Potential

Reinventing the Commons

By: NEXT by Ramla - Published: • References: capitalism3 and nextbyramla.blogspot
Garrett Hardin first popularized the tragedy of the commons in 1968. in 2007, Peter Barnes proposes a solution: Capitalism 3.0 - building a "commons sector" to balance the "corporate sector."

THE TRAGEDY OF THE COMMONS
Simply, it means that individuals in a group/ society will be tempted to over-utilize unowned natural resources - the commons - in order to maximize their profit; but their actions will lead to a deterioration of the commons and a cost to the entire group. Wasting water, polluting air, over-grazing pastures, and other such "externalities" are the features of such behavior. Individuals do this because commons have no cost, and little governance.

CAPITALISM 3.0 (via the book's website)
Our current version of capitalism—the corporate, globalized version 2.0—is rapidly squandering our shared inheritances. Now, Peter Barnes offers a solution: protect the commons by giving it property rights and strong institutional managers.

Barnes shows how capitalism—like a computer—is run by an operating system. Our current operating system gives too much power to profit-maximizing corporations that devour our commons and distribute most of their profit to a sliver of the population. And government—which in theory should defend our commons—is all too often a tool of those very corporations.

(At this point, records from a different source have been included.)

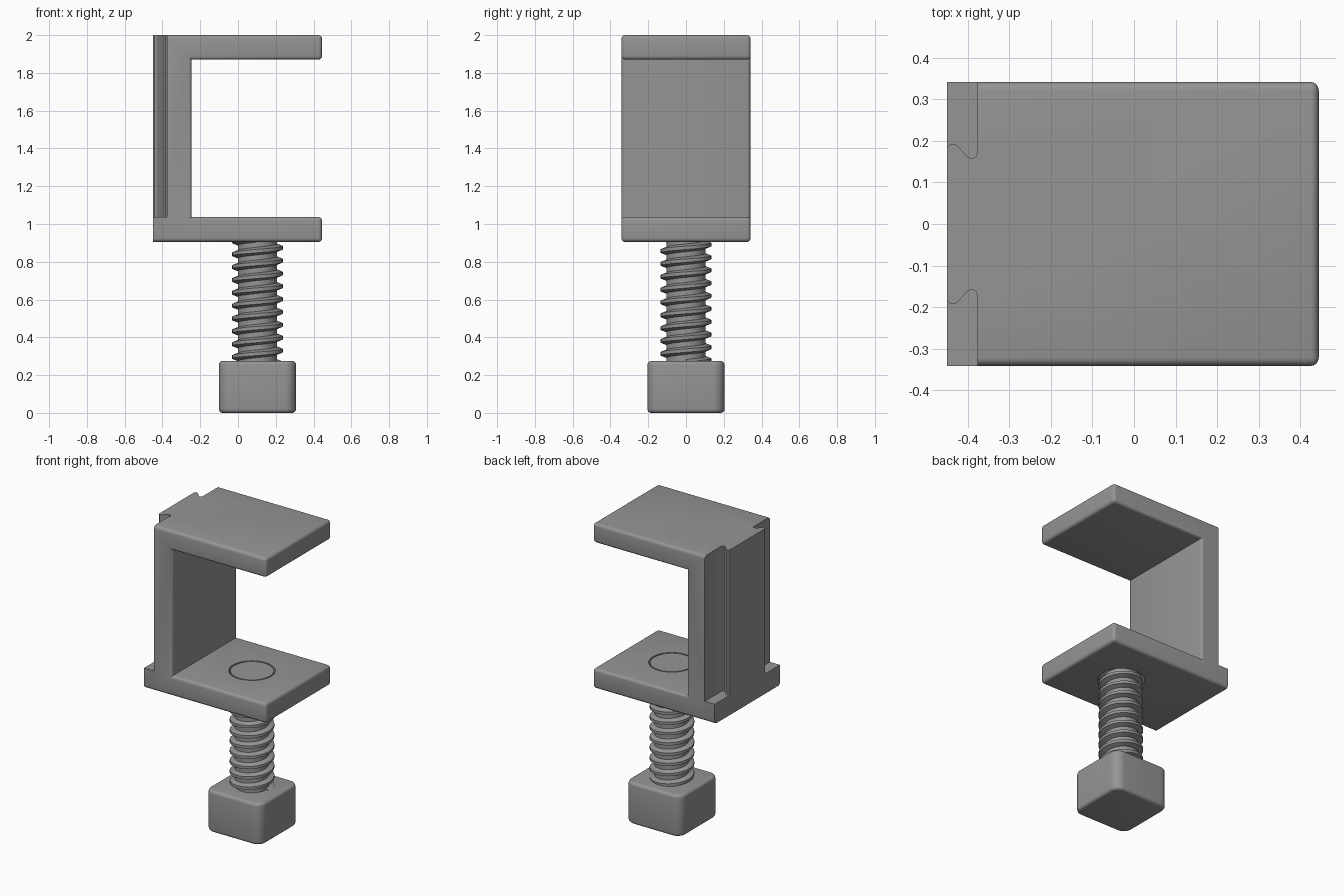
import bpy, bmesh, math
from mathutils import Matrix

if "Cube" in bpy.data.objects:
    bpy.data.objects.remove(bpy.data.objects["Cube"])

grey = bpy.data.materials.new("mid_grey")
grey.diffuse_color = (0.3, 0.3, 0.3, 1)
grey.use_nodes = True
grey.node_tree.nodes["Principled BSDF"].inputs["Base Color"].default_value = grey.diffuse_color
SX = 0.103          # screw axis x
BACK, FRONT, HALF = -0.45, 0.445, 0.342


def finish(bm, name, smooth=True):
    bmesh.ops.recalc_face_normals(bm, faces=bm.faces)
    me = bpy.data.meshes.new(name)
    bm.to_mesh(me)
    bm.free()
    ob = bpy.data.objects.new(name, me)
    bpy.context.collection.objects.link(ob)
    me.materials.append(grey)
    if smooth:
        bpy.ops.object.select_all(action='DESELECT')
        ob.select_set(True)
        bpy.context.view_layer.objects.active = ob
        bpy.ops.object.shade_smooth_by_angle(angle=math.radians(35))
    return ob


def prism(bm, pts, vec):
    face = bm.faces.new([bm.verts.new(p) for p in pts])
    ext = bmesh.ops.extrude_face_region(bm, geom=[face])
    bmesh.ops.translate(bm, vec=vec, verts=[v for v in ext['geom'] if isinstance(v, bmesh.types.BMVert)])


def cylinder(bm, r, z0, z1, n=64):
    bmesh.ops.create_cone(bm, cap_ends=True, segments=n, radius1=r, radius2=r, depth=z1 - z0,
                          matrix=Matrix.Translation((SX, 0, (z0 + z1) / 2)))


# Clamp body: C profile with rounded outer edges
bm = bmesh.new()
profile = [(BACK, 0.905), (FRONT, 0.905), (FRONT, 1.037), (-0.245, 1.037),
           (-0.245, 1.87), (FRONT, 1.87), (FRONT, 2.0), (BACK, 2.0)]
prism(bm, [(x, -HALF, z) for x, z in profile], (0, 2 * HALF, 0))
bmesh.ops.recalc_face_normals(bm, faces=bm.faces)


def rounded(e):
    a, b = (v.co for v in e.verts)
    along_y = abs(a.y - b.y) > 0.1
    at_back = a.x < BACK + 0.01 and b.x < BACK + 0.01
    inner = along_y and a.x < -0.2 and a.x > BACK + 0.01
    return not at_back and not inner


bmesh.ops.bevel(bm, geom=[e for e in bm.edges if rounded(e)], offset=0.02,
                segments=4, profile=0.5, affect='EDGES', clamp_overlap=True)
body = finish(bm, "clamp_body", False)

# Cutter: two side grooves that leave a dovetail rail, plus the screw hole
bm = bmesh.new()
groove = [(-0.5, 0.178), (-0.45, 0.184), (-0.443, 0.192), (-0.434, 0.193), (-0.426, 0.189),
          (-0.402, 0.163), (-0.393, 0.158), (-0.383, 0.16), (-0.377, 0.17), (-0.377, 0.4), (-0.5, 0.4)]
for s in (1, -1):
    prism(bm, [(x, s * y, 1.037) for x, y in groove], (0, 0, 1.1))
cylinder(bm, 0.14, 0.8, 1.2)
cutter = finish(bm, "groove_cutter", False)
cutter.hide_render = True
cutter.hide_set(True)
mod = body.modifiers.new("cut", 'BOOLEAN')
mod.operation, mod.object, mod.solver = 'DIFFERENCE', cutter, 'EXACT'
bpy.context.view_layer.objects.active = body
body.select_set(True)
bpy.ops.object.modifier_apply(modifier="cut")
bpy.ops.object.shade_smooth_by_angle(angle=math.radians(35))

# Screw shaft with a plain tip filling the hole
bm = bmesh.new()
cylinder(bm, 0.104, 0.26, 1.02)
cylinder(bm, 0.131, 0.985, 1.036)
finish(bm, "screw_shaft")

# Helical thread: trapezoid section swept round the shaft
bm = bmesh.new()
PITCH, N, Z0, Z1 = 0.068, 40, 0.262, 0.975
section = [(0.098, -0.023), (0.134, -0.009), (0.134, 0.009), (0.098, 0.023)]
prev = None
steps = int((Z1 - Z0) / PITCH * N)
for i in range(steps + 1):
    a, z = 2 * math.pi * i / N, Z0 + PITCH * i / N
    ring = [bm.verts.new((SX + r * math.cos(a), r * math.sin(a), z + dz)) for r, dz in section]
    if prev:
        for k in range(4):
            j = (k + 1) % 4
            bm.faces.new((prev[k], prev[j], ring[j], ring[k]))
    else:
        bm.faces.new(ring)
    prev = ring
bm.faces.new(prev)
finish(bm, "screw_thread")

# Square knob: wide vertical corners, small rounding on rims
bm = bmesh.new()
bmesh.ops.create_cube(bm, size=1, matrix=Matrix.Translation((SX, 0, 0.1375)) @ Matrix.Diagonal((0.408, 0.408, 0.275, 1)))
bmesh.ops.bevel(bm, geom=[e for e in bm.edges if abs(e.verts[0].co.z - e.verts[1].co.z) > 0.1],
                offset=0.06, segments=8, profile=0.5, affect='EDGES')
bmesh.ops.bevel(bm, geom=[e for e in bm.edges if abs(e.verts[0].co.z - e.verts[1].co.z) < 0.01],
                offset=0.02, segments=4, profile=0.5, affect='EDGES')
finish(bm, "knob")
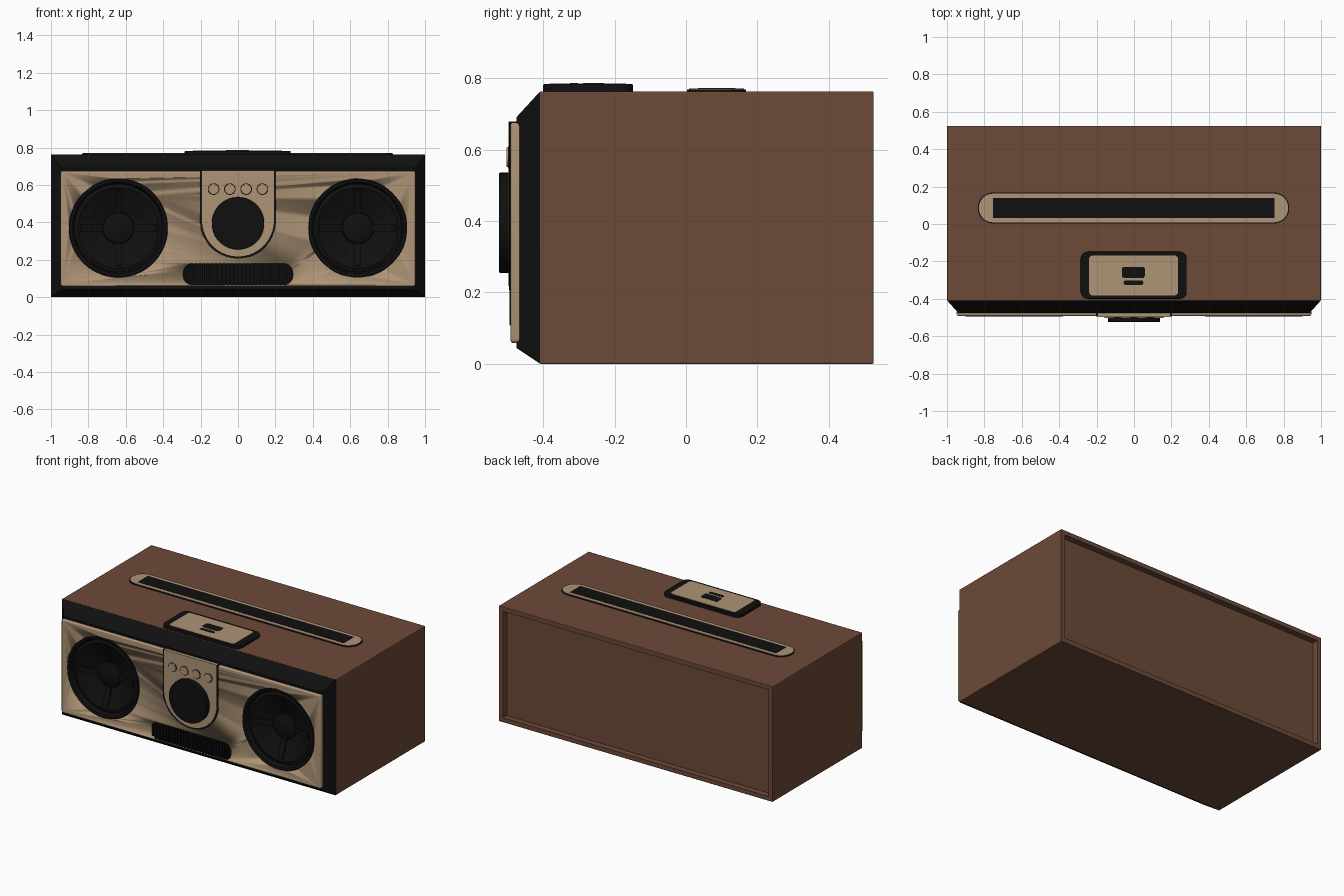
import bpy, bmesh, math
from mathutils import Vector, Matrix

if "Cube" in bpy.data.objects:
    bpy.data.objects.remove(bpy.data.objects["Cube"])


def material(name, rgb):
    m = bpy.data.materials.new(name)
    m.diffuse_color = (*rgb, 1)
    m.use_nodes = True
    m.node_tree.nodes["Principled BSDF"].inputs["Base Color"].default_value = m.diffuse_color
    return m


BROWN = material("brown wood", (0.15, 0.067, 0.04))
TAN = material("tan metal", (0.42, 0.295, 0.18))
BLACK = material("black plastic", (0.005, 0.005, 0.005))


def finish(name, bm, mat, bevel=0.0):
    bmesh.ops.recalc_face_normals(bm, faces=bm.faces)
    me = bpy.data.meshes.new(name)
    bm.to_mesh(me)
    bm.free()
    ob = bpy.data.objects.new(name, me)
    bpy.context.collection.objects.link(ob)
    if mat:
        me.materials.append(mat)
    if bevel:
        b = ob.modifiers.new("bevel", 'BEVEL')
        b.width, b.segments, b.limit_method = bevel, 3, 'ANGLE'
        b.angle_limit = math.radians(40)
    bpy.ops.object.select_all(action='DESELECT')
    ob.select_set(True)
    bpy.context.view_layer.objects.active = ob
    bpy.ops.object.shade_smooth_by_angle(angle=math.radians(35))
    return ob


def cut(ob, cutter):
    cutter.hide_render = True
    cutter.hide_viewport = True
    cutter.display_type = 'WIRE'
    m = ob.modifiers.new("cut", 'BOOLEAN')
    m.object, m.operation, m.solver = cutter, 'DIFFERENCE', 'EXACT'


def front(u, v, d):      # outline drawn on the front, depth along y
    return Vector((u, d, v))


def top(u, v, d):        # outline drawn on the top, depth along z
    return Vector((u, v, d))


def prism(name, outline, plane, lo, hi, mat, bevel=0.0):
    bm = bmesh.new()
    a = [bm.verts.new(plane(u, v, lo)) for u, v in outline]
    b = [bm.verts.new(plane(u, v, hi)) for u, v in outline]
    n = len(a)
    bm.faces.new(a)
    bm.faces.new(b)
    for i in range(n):
        bm.faces.new((a[i], a[(i + 1) % n], b[(i + 1) % n], b[i]))
    return finish(name, bm, mat, bevel)


def rect(u0, u1, v0, v1, r=0.0, n=8):
    if not r:
        return [(u0, v0), (u1, v0), (u1, v1), (u0, v1)]
    pts = []
    for k, (cu, cv) in enumerate([(u1 - r, v1 - r), (u0 + r, v1 - r), (u0 + r, v0 + r), (u1 - r, v0 + r)]):
        for i in range(n + 1):
            t = math.pi / 2 * (k + i / n)
            pts.append((cu + r * math.cos(t), cv + r * math.sin(t)))
    return pts


def circle(u, v, r, n=64):
    return [(u + r * math.cos(2 * math.pi * i / n), v + r * math.sin(2 * math.pi * i / n)) for i in range(n)]


def u_shape(r, zc, ztop, n=32):
    arc = [(r * math.cos(math.pi + math.pi * i / n), zc + r * math.sin(math.pi + math.pi * i / n)) for i in range(n + 1)]
    return arc + [(r, ztop), (-r, ztop)]


# wooden cabinet with a recessed back
cabinet = prism("cabinet", rect(-1, 1, 0, 0.763), front, -0.41, 0.525, BROWN, 0.004)
cut(cabinet, prism("back_recess_cutter", rect(-0.97, 0.97, 0.03, 0.733), front, 0.485, 0.6, BROWN))

# black tapered front surround
bm = bmesh.new()
back = [bm.verts.new(front(u, v, -0.408)) for u, v in rect(-1, 1, 0, 0.763)]
fore = [bm.verts.new(front(u, v, -0.475)) for u, v in rect(-0.94, 0.94, 0.045, 0.69)]
bm.faces.new(back)
bm.faces.new(fore)
for i in range(4):
    j = (i + 1) % 4
    bm.faces.new((back[i], back[j], fore[j], fore[i]))
surround = finish("front_surround", bm, BLACK)

# tan face panel with openings
panel = prism("face_panel", rect(-0.948, 0.948, 0.058, 0.676, 0.012, 4), front, -0.46, -0.491, TAN, 0.008)
cut(panel, prism("vent_cutter", rect(-0.293, 0.293, 0.065, 0.18, 0.05), front, -0.55, -0.44, BLACK))

# speakers: revolved cone with rim and dome, four ribs each
SZ = 0.37
PROFILE = [(0.266, -0.45), (0.266, -0.49), (0.260, -0.494), (0.245, -0.49), (0.235, -0.468), (0.215, -0.474),
           (0.195, -0.464), (0.085, -0.424), (0.08, -0.436), (0.05, -0.446), (0.02, -0.45), (0.0, -0.45)]
for side, sx in (("left", -0.64), ("right", 0.64)):
    hole = prism(side + "_speaker_cutter", circle(sx, SZ, 0.264), front, -0.6, -0.409, BLACK)
    cut(panel, hole)
    cut(surround, hole)
    bm = bmesh.new()
    vs = [bm.verts.new((sx + r, y, SZ)) for r, y in PROFILE]
    es = [bm.edges.new((vs[i], vs[i + 1])) for i in range(len(vs) - 1)]
    bmesh.ops.spin(bm, geom=vs + es, cent=(sx, 0, SZ), axis=(0, 1, 0), angle=2 * math.pi, steps=64, use_duplicate=False)
    bmesh.ops.remove_doubles(bm, verts=bm.verts, dist=0.0005)
    cone = finish(side + "_speaker_cone", bm, BLACK)
    # outward side of the open shell faces the front
    if sum(p.normal.y * p.area for p in cone.data.polygons) > 0:
        cone.data.flip_normals()
    for k in range(4):
        bm = bmesh.new()
        bmesh.ops.create_cube(bm, size=1, matrix=Matrix.Diagonal((0.13, 0.02, 0.035, 1)))
        m = (Matrix.Translation((sx, 0, SZ)) @ Matrix.Rotation(k * math.pi / 2, 4, 'Y')
             @ Matrix.Translation((0.142, -0.446, 0)) @ Matrix.Rotation(-0.33, 4, 'Z'))
        bmesh.ops.transform(bm, matrix=m, verts=bm.verts)
        finish(f"{side}_speaker_rib_{k}", bm, BLACK)

# vent: backing plate and vertical slats that follow the rounded ends
prism("vent_backing", rect(-0.292, 0.292, 0.066, 0.179, 0.05), front, -0.46, -0.48, BLACK)
COUNT = 27
for i in range(COUNT):
    x = -0.28 + 0.56 * i / (COUNT - 1)
    over = max(0, abs(x) - 0.242)
    h = 0.007 + math.sqrt(0.05 ** 2 - over ** 2)
    prism(f"vent_slat_{i}", rect(x - 0.006, x + 0.006, 0.1225 - h, 0.1225 + h), front, -0.478, -0.491, BLACK)

# control plate with dark outline, knob and buttons
prism("control_outline", u_shape(0.203, 0.41, 0.677), front, -0.47, -0.495, BLACK)
prism("control_plate", u_shape(0.192, 0.41, 0.678), front, -0.469, -0.4965, TAN)
prism("knob", circle(0, 0.395, 0.14), front, -0.49, -0.524, BLACK, 0.004)
for i in range(4):
    x = -0.1305 + 0.087 * i
    prism(f"button_outline_{i}", circle(x, 0.578, 0.031, 32), front, -0.49, -0.498, BLACK)
    prism(f"button_{i}", circle(x, 0.578, 0.0275, 32), front, -0.49, -0.503, TAN, 0.002)

# top slot: dark base, tan frame, black strip
prism("slot_base", rect(-0.835, 0.83, 0.003, 0.168, 0.08, 12), top, 0.755, 0.768, BLACK)
prism("slot_frame", rect(-0.829, 0.824, 0.009, 0.162, 0.075, 12), top, 0.756, 0.7705, TAN)
prism("slot_strip", rect(-0.755, 0.75, 0.033, 0.138), top, 0.757, 0.772, BLACK)

# top dock: black pad, tan plate, connector
prism("dock_pad", rect(-0.285, 0.282, -0.4, -0.148, 0.04), top, 0.755, 0.783, BLACK, 0.004)
prism("dock_plate", rect(-0.24, 0.236, -0.382, -0.168, 0.02), top, 0.76, 0.7845, TAN)
prism("dock_connector", rect(-0.065, 0.058, -0.288, -0.23, 0.012), top, 0.77, 0.786, BLACK)
prism("dock_tab", rect(-0.055, 0.05, -0.325, -0.302, 0.01), top, 0.77, 0.786, BLACK)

Barnes proposes a revised operating system—Capitalism 3.0—that protects the commons while preserving the many strengths of capitalism as we know it. His major innovation is the commons trust—a market-based entity with the power to limit use of scarce commons, charge rent, and pay dividends to everyone.

Capitalism 3.0 offers a practical alternative to our current flawed economic system. It points the way to a future in which we can retain capitalism's virtues while mitigating its vices.

SO WHAT DOES IT MEAN?
Congratulations! People are taking action to resolve the issues that have hounded humanity due to out limited perceptions about the results of our actions. It was Garrett, too, who said, "You cannot do only one thing". Capitalism 3.0 proposes an economic model that takes care of the other thing.

Capitalism 3.0 identifies the growing global unrest with capitalism's side-effects ("externalities") and suggests an economic solution. Within 5-7 years, we will be seeing more of this thinking in our economic textbooks. But while universities wait to tag along, here is one resource the common citizen and economist can self-learn from.